** Records for processing **

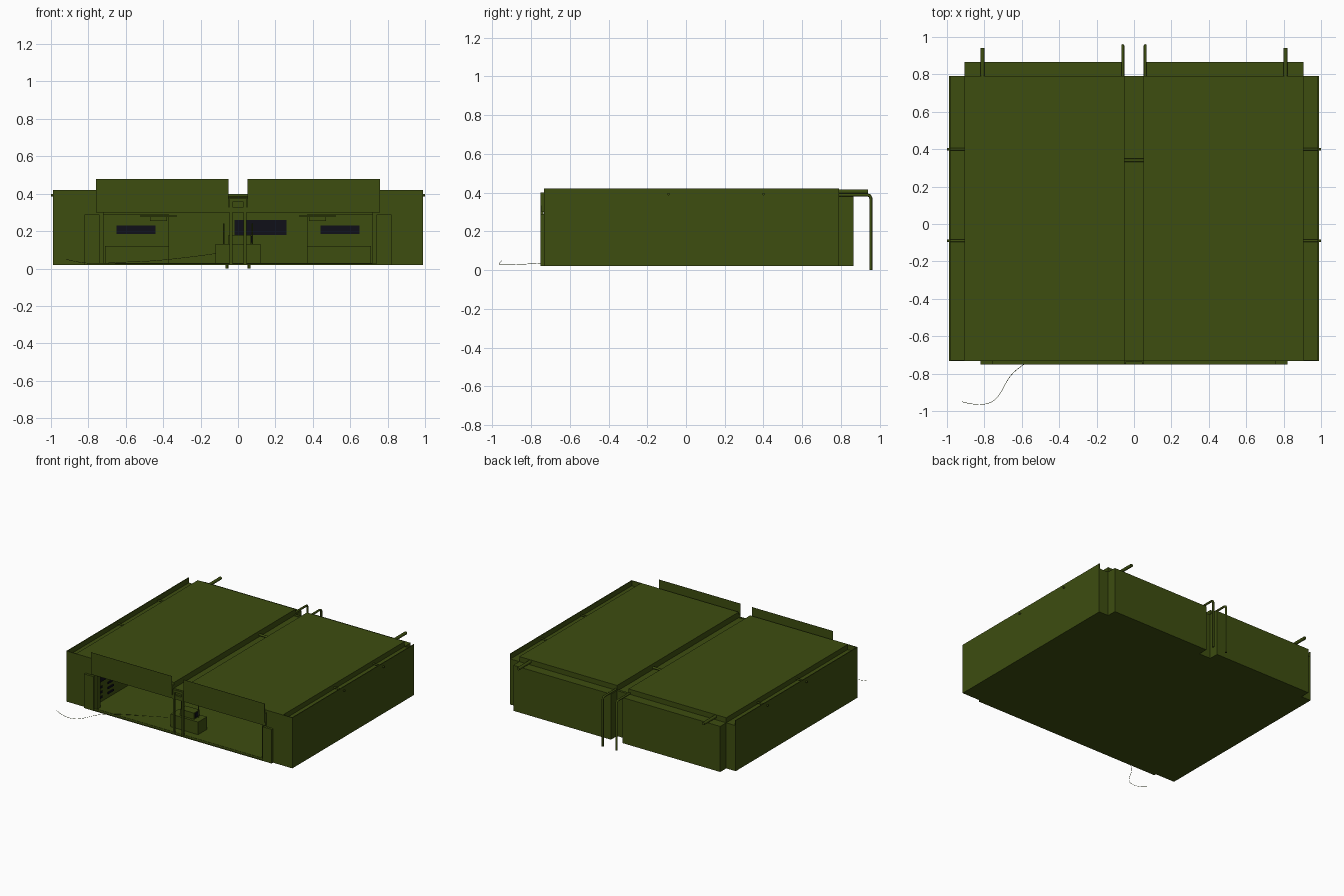
import bpy

if "Cube" in bpy.data.objects:
    bpy.data.objects.remove(bpy.data.objects["Cube"])


def material(name, rgb):
    m = bpy.data.materials.new(name)
    m.use_nodes = True
    m.diffuse_color = (*rgb, 1)
    m.node_tree.nodes["Principled BSDF"].inputs["Base Color"].default_value = (*rgb, 1)
    return m


GREEN = material("olive green", (0.047, 0.075, 0.005))
BLACK = material("vent black", (0.005, 0.005, 0.009))


def box(name, x, y, z, mat=GREEN):
    """Box from (low, high) ranges on each axis."""
    bpy.ops.mesh.primitive_cube_add(size=1, location=[(a + b) / 2 for a, b in (x, y, z)])
    o = bpy.context.object
    o.name = name
    o.scale = [abs(b - a) for a, b in (x, y, z)]
    bpy.ops.object.transform_apply(location=False, rotation=False)
    o.data.materials.append(mat)
    return o


def pair(name, x, y, z, mat=GREEN):
    """The same box on the left (+x) and right (-x)."""
    for side, s in (("left", 1), ("right", -1)):
        box(f"{side}_{name}", sorted((s * x[0], s * x[1])), y, z, mat)


def tube(name, points, radius, smooth_path=False):
    c = bpy.data.curves.new(name, "CURVE")
    c.dimensions = "3D"
    c.bevel_depth = radius
    c.bevel_resolution = 2
    c.use_fill_caps = True
    sp = c.splines.new("NURBS" if smooth_path else "POLY")
    sp.points.add(len(points) - 1)
    for p, co in zip(sp.points, points):
        p.co = (*co, 1)
    sp.use_endpoint_u = True
    o = bpy.data.objects.new(name, c)
    bpy.context.collection.objects.link(o)
    c.materials.append(GREEN)


# Hull: floor, sides, gutters and rear wall
FRONT, BACK = -0.73, 0.79
box("floor", (-0.985, 0.985), (FRONT, BACK), (0.02, 0.03))
box("front_sill", (-0.82, 0.82), (-0.75, FRONT), (0.02, 0.028))
box("rear_wall", (-0.905, 0.905), (0.77, BACK), (0.02, 0.38))
pair("side_block", (0.77, 0.985), (FRONT, BACK), (0.02, 0.38))
pair("outer_wall", (0.982, 0.988), (FRONT, BACK), (0.02, 0.42))
pair("front_corner_panel", (0.76, 0.988), (FRONT - 0.002, FRONT + 0.004), (0.02, 0.42))
pair("rear_box", (0.05, 0.905), (BACK, 0.865), (0.02, 0.38))

# Roof halves with a sunken channel between them
pair("roof", (0.05, 0.905), (FRONT, BACK), (0.30, 0.42))
box("roof_channel", (-0.05, 0.05), (FRONT, BACK), (0.30, 0.375))

# Fascia above the opening, with a raised thin panel on each half
pair("fascia", (0.05, 0.76), (-0.75, FRONT), (0.33, 0.40))
pair("fascia_lip", (0.0, 0.76), (-0.745, FRONT), (0.30, 0.33))
pair("fascia_panel", (0.05, 0.76), (-0.752, -0.75), (0.33, 0.478))

# Door posts at the opening
pair("post_foot", (0.74, 0.82), (-0.75, FRONT + 0.01), (0.02, 0.29))
pair("post", (0.72, 0.77), (FRONT, -0.69), (0.02, 0.30))
pair("centre_post", (0.03, 0.045), (-0.75, -0.735), (0.02, 0.375))
box("centre_post_top", (-0.03, 0.03), (-0.75, -0.735), (0.355, 0.375))

# Cross rods over the gutters and the roof channel
for name, y in (("rear", 0.40), ("front", -0.09)):
    for side, s in (("left", 1), ("right", -1)):
        tube(f"{side}_{name}_gutter_rod", [(s * 0.9, y, 0.392), (s, y, 0.392)], 0.007)
tube("channel_rod", [(-0.05, 0.34, 0.39), (0.05, 0.34, 0.39)], 0.009)

# Rear pipes: two short outlets and two downpipes
for side, s in (("left", 1), ("right", -1)):
    tube(f"{side}_rear_outlet", [(s * 0.81, 0.76, 0.405), (s * 0.81, 0.94, 0.405)], 0.012)
    x = s * 0.06
    tube(f"{side}_downpipe", [(x, 0.77, 0.388), (x, 0.935, 0.388), (x, 0.948, 0.384),
                              (x, 0.954, 0.372), (x, 0.954, 0.0)], 0.008)

# Interior cabinets, vents and ceiling lamps
pair("cabinet_back", (0.37, 0.72), (0.72, 0.77), (0.03, 0.29))
pair("cabinet_base", (0.37, 0.71), (0.60, 0.72), (0.03, 0.12))
pair("cabinet_vent", (0.44, 0.65), (0.714, 0.72), (0.185, 0.23), BLACK)
box("centre_vent", (-0.02, 0.26), (0.764, 0.77), (0.18, 0.26), BLACK)
pair("lamp_shade", (0.33, 0.52), (-0.3, -0.1), (0.275, 0.285))
pair("lamp_body", (0.38, 0.47), (-0.26, -0.14), (0.255, 0.275))
for i in range(2):
    y = -0.67 + i * 0.14
    pair(f"wall_vent_{i}", (0.764, 0.77), (y, y + 0.11), (0.19, 0.25), BLACK)
    for j in range(3):
        z = 0.06 + j * 0.04
        pair(f"wall_slot_{i}_{j}", (0.764, 0.77), (y, y + 0.07), (z, z + 0.015), BLACK)

# Equipment chest with a small unit and two rods on top
box("chest", (-0.12, 0.12), (-0.67, -0.56), (0.03, 0.13))
box("chest_unit", (-0.05, 0.07), (-0.65, -0.58), (0.13, 0.18))
box("chest_unit_grille", (0.07, 0.076), (-0.64, -0.59), (0.14, 0.175), BLACK)
for side, s in (("left", 1), ("right", -1)):
    tube(f"{side}_chest_rod", [(s * 0.075, -0.6, 0.13), (s * 0.075, -0.6, 0.24)], 0.004)

# Thin loose cable running out of the opening
tube("cable", [(-0.12, -0.62, 0.08), (-0.4, -0.66, 0.04), (-0.62, -0.75, 0.035), (-0.69, -0.85, 0.03),
               (-0.74, -0.97, 0.025), (-0.85, -0.97, 0.03), (-0.92, -0.95, 0.05)], 0.0012, True)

** The problem **
The required answer is the material repeated exactly, with no images in it.

** Response **
import bpy

if "Cube" in bpy.data.objects:
    bpy.data.objects.remove(bpy.data.objects["Cube"])


def material(name, rgb):
    m = bpy.data.materials.new(name)
    m.use_nodes = True
    m.diffuse_color = (*rgb, 1)
    m.node_tree.nodes["Principled BSDF"].inputs["Base Color"].default_value = (*rgb, 1)
    return m


GREEN = material("olive green", (0.047, 0.075, 0.005))
BLACK = material("vent black", (0.005, 0.005, 0.009))


def box(name, x, y, z, mat=GREEN):
    """Box from (low, high) ranges on each axis."""
    bpy.ops.mesh.primitive_cube_add(size=1, location=[(a + b) / 2 for a, b in (x, y, z)])
    o = bpy.context.object
    o.name = name
    o.scale = [abs(b - a) for a, b in (x, y, z)]
    bpy.ops.object.transform_apply(location=False, rotation=False)
    o.data.materials.append(mat)
    return o


def pair(name, x, y, z, mat=GREEN):
    """The same box on the left (+x) and right (-x)."""
    for side, s in (("left", 1), ("right", -1)):
        box(f"{side}_{name}", sorted((s * x[0], s * x[1])), y, z, mat)


def tube(name, points, radius, smooth_path=False):
    c = bpy.data.curves.new(name, "CURVE")
    c.dimensions = "3D"
    c.bevel_depth = radius
    c.bevel_resolution = 2
    c.use_fill_caps = True
    sp = c.splines.new("NURBS" if smooth_path else "POLY")
    sp.points.add(len(points) - 1)
    for p, co in zip(sp.points, points):
        p.co = (*co, 1)
    sp.use_endpoint_u = True
    o = bpy.data.objects.new(name, c)
    bpy.context.collection.objects.link(o)
    c.materials.append(GREEN)


# Hull: floor, sides, gutters and rear wall
FRONT, BACK = -0.73, 0.79
box("floor", (-0.985, 0.985), (FRONT, BACK), (0.02, 0.03))
box("front_sill", (-0.82, 0.82), (-0.75, FRONT), (0.02, 0.028))
box("rear_wall", (-0.905, 0.905), (0.77, BACK), (0.02, 0.38))
pair("side_block", (0.77, 0.985), (FRONT, BACK), (0.02, 0.38))
pair("outer_wall", (0.982, 0.988), (FRONT, BACK), (0.02, 0.42))
pair("front_corner_panel", (0.76, 0.988), (FRONT - 0.002, FRONT + 0.004), (0.02, 0.42))
pair("rear_box", (0.05, 0.905), (BACK, 0.865), (0.02, 0.38))

# Roof halves with a sunken channel between them
pair("roof", (0.05, 0.905), (FRONT, BACK), (0.30, 0.42))
box("roof_channel", (-0.05, 0.05), (FRONT, BACK), (0.30, 0.375))

# Fascia above the opening, with a raised thin panel on each half
pair("fascia", (0.05, 0.76), (-0.75, FRONT), (0.33, 0.40))
pair("fascia_lip", (0.0, 0.76), (-0.745, FRONT), (0.30, 0.33))
pair("fascia_panel", (0.05, 0.76), (-0.752, -0.75), (0.33, 0.478))

# Door posts at the opening
pair("post_foot", (0.74, 0.82), (-0.75, FRONT + 0.01), (0.02, 0.29))
pair("post", (0.72, 0.77), (FRONT, -0.69), (0.02, 0.30))
pair("centre_post", (0.03, 0.045), (-0.75, -0.735), (0.02, 0.375))
box("centre_post_top", (-0.03, 0.03), (-0.75, -0.735), (0.355, 0.375))

# Cross rods over the gutters and the roof channel
for name, y in (("rear", 0.40), ("front", -0.09)):
    for side, s in (("left", 1), ("right", -1)):
        tube(f"{side}_{name}_gutter_rod", [(s * 0.9, y, 0.392), (s, y, 0.392)], 0.007)
tube("channel_rod", [(-0.05, 0.34, 0.39), (0.05, 0.34, 0.39)], 0.009)

# Rear pipes: two short outlets and two downpipes
for side, s in (("left", 1), ("right", -1)):
    tube(f"{side}_rear_outlet", [(s * 0.81, 0.76, 0.405), (s * 0.81, 0.94, 0.405)], 0.012)
    x = s * 0.06
    tube(f"{side}_downpipe", [(x, 0.77, 0.388), (x, 0.935, 0.388), (x, 0.948, 0.384),
                              (x, 0.954, 0.372), (x, 0.954, 0.0)], 0.008)

# Interior cabinets, vents and ceiling lamps
pair("cabinet_back", (0.37, 0.72), (0.72, 0.77), (0.03, 0.29))
pair("cabinet_base", (0.37, 0.71), (0.60, 0.72), (0.03, 0.12))
pair("cabinet_vent", (0.44, 0.65), (0.714, 0.72), (0.185, 0.23), BLACK)
box("centre_vent", (-0.02, 0.26), (0.764, 0.77), (0.18, 0.26), BLACK)
pair("lamp_shade", (0.33, 0.52), (-0.3, -0.1), (0.275, 0.285))
pair("lamp_body", (0.38, 0.47), (-0.26, -0.14), (0.255, 0.275))
for i in range(2):
    y = -0.67 + i * 0.14
    pair(f"wall_vent_{i}", (0.764, 0.77), (y, y + 0.11), (0.19, 0.25), BLACK)
    for j in range(3):
        z = 0.06 + j * 0.04
        pair(f"wall_slot_{i}_{j}", (0.764, 0.77), (y, y + 0.07), (z, z + 0.015), BLACK)

# Equipment chest with a small unit and two rods on top
box("chest", (-0.12, 0.12), (-0.67, -0.56), (0.03, 0.13))
box("chest_unit", (-0.05, 0.07), (-0.65, -0.58), (0.13, 0.18))
box("chest_unit_grille", (0.07, 0.076), (-0.64, -0.59), (0.14, 0.175), BLACK)
for side, s in (("left", 1), ("right", -1)):
    tube(f"{side}_chest_rod", [(s * 0.075, -0.6, 0.13), (s * 0.075, -0.6, 0.24)], 0.004)

# Thin loose cable running out of the opening
tube("cable", [(-0.12, -0.62, 0.08), (-0.4, -0.66, 0.04), (-0.62, -0.75, 0.035), (-0.69, -0.85, 0.03),
               (-0.74, -0.97, 0.025), (-0.85, -0.97, 0.03), (-0.92, -0.95, 0.05)], 0.0012, True)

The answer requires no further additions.